This isn’t a case of hyper-reactive millennial conclusion leaping. There are still many think pieces to be written, lyrics to be deconstructed, hot takes to be shelled out, and theories to be debated. But it’s immediately apparent that Kendrick has blessed hip-hop with another high-quality release by going beyond rehashing past masterpieces. Where To Pimp A Butterfly and Untitled Unmastered are avant-garde, steeped in the black music of yesteryear (particularly jazz and blues), Damn finds Kendrick rapping his ass off to today’s trunk-rattling trap 808s (for instance, “Element”). There are songs here with true smash potential, even more so than past albums. Mike Will Made-It’s platinum touch already helped “Humble” become Kendrick’s highest-charting solo song, debuting at No. 2 on Billboard’s Hot 100—he also laced the explosive “DNA.” “Loyalty,” with Rihanna, has even more pop promise, while “Love” similarly helps establish Kendrick as more than just a God MC. Just like the greats before him, Kendrick is a hitmaker in his own right.
Still, Kendrick’s bars are 24 karat. He torches the American flag alongside U2(!) on the contemplative “XXX” and delves into past anxieties via the autobiographical (and formally exacting) epic “Fear.” On the mind-fuck of an outro, “Duckworth,” K-Dot spins a narrative that details how a two-decades-old run-in between his father and TDE CEO Anthony “Top Dawg” Tiffith almost derailed his career long before it began. And “Feel” finds him insisting upon his living legend status: “I feel like debated on who the greatest can stop it/I am legend, I feel like all of y'all is peasants.” He's wrestling with big ideas about sin and chance and how to live, while also making some of the best, most streamlined music of his career.

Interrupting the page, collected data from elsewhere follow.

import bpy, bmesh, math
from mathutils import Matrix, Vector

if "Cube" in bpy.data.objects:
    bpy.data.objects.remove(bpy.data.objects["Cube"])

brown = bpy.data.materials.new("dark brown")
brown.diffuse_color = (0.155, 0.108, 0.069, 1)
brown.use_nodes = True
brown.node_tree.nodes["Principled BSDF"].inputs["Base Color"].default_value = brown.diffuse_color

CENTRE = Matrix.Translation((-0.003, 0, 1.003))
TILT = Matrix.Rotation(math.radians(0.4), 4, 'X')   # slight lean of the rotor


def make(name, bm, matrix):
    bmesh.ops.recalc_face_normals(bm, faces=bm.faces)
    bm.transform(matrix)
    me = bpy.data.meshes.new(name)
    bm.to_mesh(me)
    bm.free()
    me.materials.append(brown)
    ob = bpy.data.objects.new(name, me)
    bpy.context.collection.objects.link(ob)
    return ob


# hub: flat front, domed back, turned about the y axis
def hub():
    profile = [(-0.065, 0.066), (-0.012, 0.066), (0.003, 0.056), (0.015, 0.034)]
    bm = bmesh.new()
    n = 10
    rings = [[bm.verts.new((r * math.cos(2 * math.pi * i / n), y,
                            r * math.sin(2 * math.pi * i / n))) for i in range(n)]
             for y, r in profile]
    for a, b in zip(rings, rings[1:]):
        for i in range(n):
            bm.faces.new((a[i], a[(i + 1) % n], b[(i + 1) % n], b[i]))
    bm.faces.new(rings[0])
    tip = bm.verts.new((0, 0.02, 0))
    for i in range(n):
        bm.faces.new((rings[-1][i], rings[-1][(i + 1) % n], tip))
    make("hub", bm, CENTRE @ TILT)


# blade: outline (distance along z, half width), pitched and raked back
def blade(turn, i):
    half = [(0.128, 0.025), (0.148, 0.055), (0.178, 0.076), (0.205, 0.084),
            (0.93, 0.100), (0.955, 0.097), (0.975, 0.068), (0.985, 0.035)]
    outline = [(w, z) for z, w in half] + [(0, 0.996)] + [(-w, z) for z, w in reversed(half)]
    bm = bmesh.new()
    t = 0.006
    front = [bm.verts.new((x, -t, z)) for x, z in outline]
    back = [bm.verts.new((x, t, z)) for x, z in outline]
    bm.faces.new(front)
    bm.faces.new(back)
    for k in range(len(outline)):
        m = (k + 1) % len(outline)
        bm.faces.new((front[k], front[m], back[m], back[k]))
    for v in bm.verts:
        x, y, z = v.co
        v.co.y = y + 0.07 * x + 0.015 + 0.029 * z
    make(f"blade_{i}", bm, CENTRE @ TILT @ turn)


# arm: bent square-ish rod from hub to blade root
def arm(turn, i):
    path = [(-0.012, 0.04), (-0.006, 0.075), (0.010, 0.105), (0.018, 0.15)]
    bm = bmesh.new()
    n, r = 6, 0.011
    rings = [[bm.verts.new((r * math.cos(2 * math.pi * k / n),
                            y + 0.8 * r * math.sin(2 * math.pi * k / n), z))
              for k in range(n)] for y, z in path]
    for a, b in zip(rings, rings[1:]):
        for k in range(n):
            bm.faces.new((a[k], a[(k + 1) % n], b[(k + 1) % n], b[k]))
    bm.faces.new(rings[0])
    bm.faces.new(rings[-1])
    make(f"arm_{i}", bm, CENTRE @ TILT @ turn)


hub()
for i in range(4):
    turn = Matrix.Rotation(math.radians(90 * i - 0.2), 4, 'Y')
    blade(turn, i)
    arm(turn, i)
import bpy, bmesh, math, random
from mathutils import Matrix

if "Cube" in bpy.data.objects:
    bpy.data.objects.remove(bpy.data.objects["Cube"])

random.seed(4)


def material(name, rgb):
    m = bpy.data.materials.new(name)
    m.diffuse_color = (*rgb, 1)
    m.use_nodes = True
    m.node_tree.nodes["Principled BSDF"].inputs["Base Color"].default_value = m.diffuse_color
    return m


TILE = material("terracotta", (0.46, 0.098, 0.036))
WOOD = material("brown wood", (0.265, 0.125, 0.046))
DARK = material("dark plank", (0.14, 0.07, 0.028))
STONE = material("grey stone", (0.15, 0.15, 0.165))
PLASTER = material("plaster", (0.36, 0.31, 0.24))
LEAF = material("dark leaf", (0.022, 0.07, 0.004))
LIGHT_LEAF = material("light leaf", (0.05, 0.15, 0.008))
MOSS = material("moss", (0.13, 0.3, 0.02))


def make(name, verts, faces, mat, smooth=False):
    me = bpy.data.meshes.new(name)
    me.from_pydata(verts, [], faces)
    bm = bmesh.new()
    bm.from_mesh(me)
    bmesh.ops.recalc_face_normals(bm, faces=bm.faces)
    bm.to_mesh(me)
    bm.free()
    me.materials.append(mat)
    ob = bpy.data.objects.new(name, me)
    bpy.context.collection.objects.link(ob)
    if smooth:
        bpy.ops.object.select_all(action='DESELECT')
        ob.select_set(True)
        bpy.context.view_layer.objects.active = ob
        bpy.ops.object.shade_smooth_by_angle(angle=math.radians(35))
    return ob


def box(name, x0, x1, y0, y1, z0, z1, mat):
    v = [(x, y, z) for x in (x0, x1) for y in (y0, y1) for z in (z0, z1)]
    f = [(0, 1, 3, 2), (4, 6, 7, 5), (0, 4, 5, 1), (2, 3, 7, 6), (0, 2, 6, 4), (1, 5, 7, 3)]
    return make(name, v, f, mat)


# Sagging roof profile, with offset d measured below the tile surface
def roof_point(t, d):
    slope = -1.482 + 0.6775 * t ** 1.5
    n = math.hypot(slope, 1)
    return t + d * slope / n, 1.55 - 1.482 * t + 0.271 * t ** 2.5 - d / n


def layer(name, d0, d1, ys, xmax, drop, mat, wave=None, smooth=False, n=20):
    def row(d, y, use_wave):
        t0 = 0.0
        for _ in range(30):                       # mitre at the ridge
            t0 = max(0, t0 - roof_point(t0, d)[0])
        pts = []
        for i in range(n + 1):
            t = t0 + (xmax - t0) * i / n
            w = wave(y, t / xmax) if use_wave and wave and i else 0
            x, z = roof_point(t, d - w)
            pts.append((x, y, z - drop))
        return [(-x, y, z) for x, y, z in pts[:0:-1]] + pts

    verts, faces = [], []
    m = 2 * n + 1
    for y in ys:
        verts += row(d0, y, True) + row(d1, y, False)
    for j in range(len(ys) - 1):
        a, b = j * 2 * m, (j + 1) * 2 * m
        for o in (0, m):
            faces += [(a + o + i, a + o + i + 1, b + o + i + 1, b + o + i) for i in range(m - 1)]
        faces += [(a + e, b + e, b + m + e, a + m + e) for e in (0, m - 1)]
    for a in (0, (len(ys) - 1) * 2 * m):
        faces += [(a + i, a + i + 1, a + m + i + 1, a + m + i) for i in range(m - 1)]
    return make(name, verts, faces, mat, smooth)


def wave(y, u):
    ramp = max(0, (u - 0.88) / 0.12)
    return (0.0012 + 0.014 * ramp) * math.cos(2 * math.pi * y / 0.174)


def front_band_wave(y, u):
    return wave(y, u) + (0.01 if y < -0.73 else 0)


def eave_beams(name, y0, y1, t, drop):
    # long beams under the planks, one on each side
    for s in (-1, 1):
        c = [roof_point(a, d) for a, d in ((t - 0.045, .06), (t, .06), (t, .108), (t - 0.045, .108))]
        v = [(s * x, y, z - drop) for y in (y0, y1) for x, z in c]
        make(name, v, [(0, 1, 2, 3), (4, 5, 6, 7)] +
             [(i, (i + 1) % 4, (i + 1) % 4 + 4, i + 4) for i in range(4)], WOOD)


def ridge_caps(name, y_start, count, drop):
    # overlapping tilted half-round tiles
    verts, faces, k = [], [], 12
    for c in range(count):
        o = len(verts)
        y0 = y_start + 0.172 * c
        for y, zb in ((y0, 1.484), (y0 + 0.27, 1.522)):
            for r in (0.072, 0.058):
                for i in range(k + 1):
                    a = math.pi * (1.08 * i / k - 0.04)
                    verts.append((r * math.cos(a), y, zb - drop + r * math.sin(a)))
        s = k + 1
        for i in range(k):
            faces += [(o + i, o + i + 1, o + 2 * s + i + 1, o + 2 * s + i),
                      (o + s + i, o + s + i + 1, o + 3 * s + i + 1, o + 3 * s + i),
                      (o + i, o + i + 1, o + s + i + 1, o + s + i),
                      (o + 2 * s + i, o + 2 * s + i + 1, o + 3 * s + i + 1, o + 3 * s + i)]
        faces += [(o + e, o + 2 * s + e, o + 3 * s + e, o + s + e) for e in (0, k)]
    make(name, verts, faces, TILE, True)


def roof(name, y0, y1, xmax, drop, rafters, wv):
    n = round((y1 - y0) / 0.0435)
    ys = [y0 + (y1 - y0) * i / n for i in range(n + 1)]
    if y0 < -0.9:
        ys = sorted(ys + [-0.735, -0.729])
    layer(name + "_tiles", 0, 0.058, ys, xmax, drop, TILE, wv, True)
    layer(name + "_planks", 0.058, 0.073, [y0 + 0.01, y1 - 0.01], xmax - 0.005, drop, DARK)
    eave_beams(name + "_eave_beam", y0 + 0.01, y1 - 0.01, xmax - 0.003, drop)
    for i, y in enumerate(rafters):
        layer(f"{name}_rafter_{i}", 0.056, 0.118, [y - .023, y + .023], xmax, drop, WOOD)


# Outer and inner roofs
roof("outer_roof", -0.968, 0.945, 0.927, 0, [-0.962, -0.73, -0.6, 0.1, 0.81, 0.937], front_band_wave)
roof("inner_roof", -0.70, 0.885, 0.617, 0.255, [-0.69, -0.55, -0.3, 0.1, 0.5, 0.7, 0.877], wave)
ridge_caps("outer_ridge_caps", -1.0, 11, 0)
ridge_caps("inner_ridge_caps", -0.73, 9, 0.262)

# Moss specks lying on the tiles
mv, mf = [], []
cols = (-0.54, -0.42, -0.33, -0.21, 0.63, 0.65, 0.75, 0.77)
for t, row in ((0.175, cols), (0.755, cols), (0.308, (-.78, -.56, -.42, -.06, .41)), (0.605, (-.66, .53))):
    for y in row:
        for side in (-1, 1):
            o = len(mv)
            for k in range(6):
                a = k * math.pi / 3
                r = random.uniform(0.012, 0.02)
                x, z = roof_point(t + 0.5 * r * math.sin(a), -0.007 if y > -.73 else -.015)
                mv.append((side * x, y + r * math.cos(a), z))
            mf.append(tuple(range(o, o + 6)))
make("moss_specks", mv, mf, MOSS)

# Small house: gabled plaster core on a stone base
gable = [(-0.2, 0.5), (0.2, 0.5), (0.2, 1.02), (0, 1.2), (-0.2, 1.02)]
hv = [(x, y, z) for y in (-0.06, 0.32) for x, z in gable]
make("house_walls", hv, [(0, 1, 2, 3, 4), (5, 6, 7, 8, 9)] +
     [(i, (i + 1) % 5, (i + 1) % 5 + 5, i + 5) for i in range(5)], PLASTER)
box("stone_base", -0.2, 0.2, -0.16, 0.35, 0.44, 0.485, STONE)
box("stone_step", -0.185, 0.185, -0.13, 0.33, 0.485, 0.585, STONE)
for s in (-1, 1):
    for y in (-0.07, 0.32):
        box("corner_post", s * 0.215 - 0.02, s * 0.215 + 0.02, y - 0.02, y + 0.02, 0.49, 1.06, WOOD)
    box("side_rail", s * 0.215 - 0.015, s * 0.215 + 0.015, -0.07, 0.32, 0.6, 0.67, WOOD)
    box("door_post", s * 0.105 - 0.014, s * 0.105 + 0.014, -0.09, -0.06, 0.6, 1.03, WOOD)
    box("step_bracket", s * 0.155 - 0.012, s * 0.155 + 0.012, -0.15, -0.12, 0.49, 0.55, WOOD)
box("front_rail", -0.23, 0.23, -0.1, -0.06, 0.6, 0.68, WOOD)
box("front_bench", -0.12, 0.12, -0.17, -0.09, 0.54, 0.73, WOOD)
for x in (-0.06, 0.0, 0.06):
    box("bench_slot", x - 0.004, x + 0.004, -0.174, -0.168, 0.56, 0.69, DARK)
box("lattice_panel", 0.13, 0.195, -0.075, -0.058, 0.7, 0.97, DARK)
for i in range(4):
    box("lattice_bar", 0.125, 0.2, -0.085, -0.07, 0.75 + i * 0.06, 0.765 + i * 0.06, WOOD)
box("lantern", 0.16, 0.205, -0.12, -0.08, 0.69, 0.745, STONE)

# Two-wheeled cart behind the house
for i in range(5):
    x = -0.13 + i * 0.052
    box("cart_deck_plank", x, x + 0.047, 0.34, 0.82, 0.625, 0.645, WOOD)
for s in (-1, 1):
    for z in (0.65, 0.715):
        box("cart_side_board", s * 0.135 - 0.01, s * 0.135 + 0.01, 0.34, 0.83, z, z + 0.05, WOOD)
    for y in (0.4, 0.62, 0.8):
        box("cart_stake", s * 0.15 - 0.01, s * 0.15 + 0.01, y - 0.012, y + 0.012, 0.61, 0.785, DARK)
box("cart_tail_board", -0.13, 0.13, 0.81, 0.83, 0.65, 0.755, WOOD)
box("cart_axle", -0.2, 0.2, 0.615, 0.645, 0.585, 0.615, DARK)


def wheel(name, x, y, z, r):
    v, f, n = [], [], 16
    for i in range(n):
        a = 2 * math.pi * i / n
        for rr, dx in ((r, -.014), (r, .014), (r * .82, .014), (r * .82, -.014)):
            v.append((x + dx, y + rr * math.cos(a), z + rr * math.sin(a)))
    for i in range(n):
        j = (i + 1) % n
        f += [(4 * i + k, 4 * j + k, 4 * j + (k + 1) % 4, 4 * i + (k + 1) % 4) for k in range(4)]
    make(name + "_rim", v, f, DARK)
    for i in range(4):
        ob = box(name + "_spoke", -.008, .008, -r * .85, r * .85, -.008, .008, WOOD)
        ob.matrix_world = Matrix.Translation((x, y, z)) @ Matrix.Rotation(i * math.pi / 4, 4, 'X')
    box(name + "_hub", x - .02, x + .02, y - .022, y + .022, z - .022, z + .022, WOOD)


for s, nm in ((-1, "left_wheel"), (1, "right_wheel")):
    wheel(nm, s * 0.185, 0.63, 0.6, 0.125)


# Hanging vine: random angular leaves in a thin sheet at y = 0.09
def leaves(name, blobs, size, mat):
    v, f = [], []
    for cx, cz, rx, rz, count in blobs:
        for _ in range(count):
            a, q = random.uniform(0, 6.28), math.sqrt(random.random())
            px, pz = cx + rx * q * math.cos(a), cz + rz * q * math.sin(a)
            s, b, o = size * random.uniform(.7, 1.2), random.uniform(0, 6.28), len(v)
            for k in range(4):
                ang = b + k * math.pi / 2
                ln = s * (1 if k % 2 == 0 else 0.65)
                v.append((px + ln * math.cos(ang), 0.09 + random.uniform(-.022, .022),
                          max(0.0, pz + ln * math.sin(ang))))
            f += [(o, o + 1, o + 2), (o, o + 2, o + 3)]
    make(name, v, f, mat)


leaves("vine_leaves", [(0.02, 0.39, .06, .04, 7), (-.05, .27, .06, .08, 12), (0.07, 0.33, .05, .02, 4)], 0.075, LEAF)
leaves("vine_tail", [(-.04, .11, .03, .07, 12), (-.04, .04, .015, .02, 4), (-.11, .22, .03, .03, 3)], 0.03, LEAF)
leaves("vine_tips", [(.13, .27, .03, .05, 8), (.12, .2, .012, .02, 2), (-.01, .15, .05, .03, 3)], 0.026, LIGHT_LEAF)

The sentiment may feel premature, but Kendrick’s catalog stacks up favorably against other hall-of-fame rappers’ primes. He followed the impressive Section.80 with the undisputed classic Good Kid, M.A.A.D. City, an Illmatic for his generation. His verse on 2013’s “Control” is a truly culture-shifting moment that positioned the Compton rapper as lyrical rap’s alpha dog in the years that have followed. The overwhelmingly dope and challenging To Pimp a Butterfly may go down as one of the most unapologetically black-and-proud albums ever; it’s got six Grammys to boast. And Damn only fortifies that already sturdy discography.
Where were other rap greats at similar points, six years and four studio albums in? After scorching-hot starts, both Nas and Eminem dropped their first duds by album four with Nastradamus and Encore, respectively. 2Pac’s full career exists in this
He's wrestling with big ideas about sin and chance and how to live, while also making some of the best, most streamlined music of his career.
timescale, while the Notorious B.I.G.’s musical legacy is abbreviated by a couple of years. Jay Z was nearing his first fake retirement six years after his debut, but already had two classics under his belt (Reasonable Doubt and The Blueprint). Lil Wayne hadn’t yet morphed into a rap goblin when he dropped Tha Carter, while T.I. had crowned himself King of the South (and backed it up) by his own six-year mark (T.I. vs. T.I.P.). Kanye West pushed music toward the future with each of his first four full-length projects; Drake did the same, albeit being labeled a waverider in the process.
You could eternally argue about whether Kendrick Lamar’s recordings exceed those of the preceding (and unmentioned) greats—take that to Twitter—but it’s certainly defensible to say that they’re in the same league. Sure, K-Dot could fall off in the future, like many dope rappers before him. But that typically happens to those unwilling or unable to reinvent themselves, a talent Kendrick has proven on each of his LPs, Damn included. Plus his lyrical sword shows no signs of dulling.
As hip-hop approaches its half-century mark, the criteria for GOAT status becomes increasingly complex—the artform’s evolving sounds, parameters, and even distribution vehicles make it difficult to compare icons across eras. If nothing else though, Damn is more evidence proving that Kendrick Lamar is one of the most important voices of this generation—something we’ve known for quite some time now.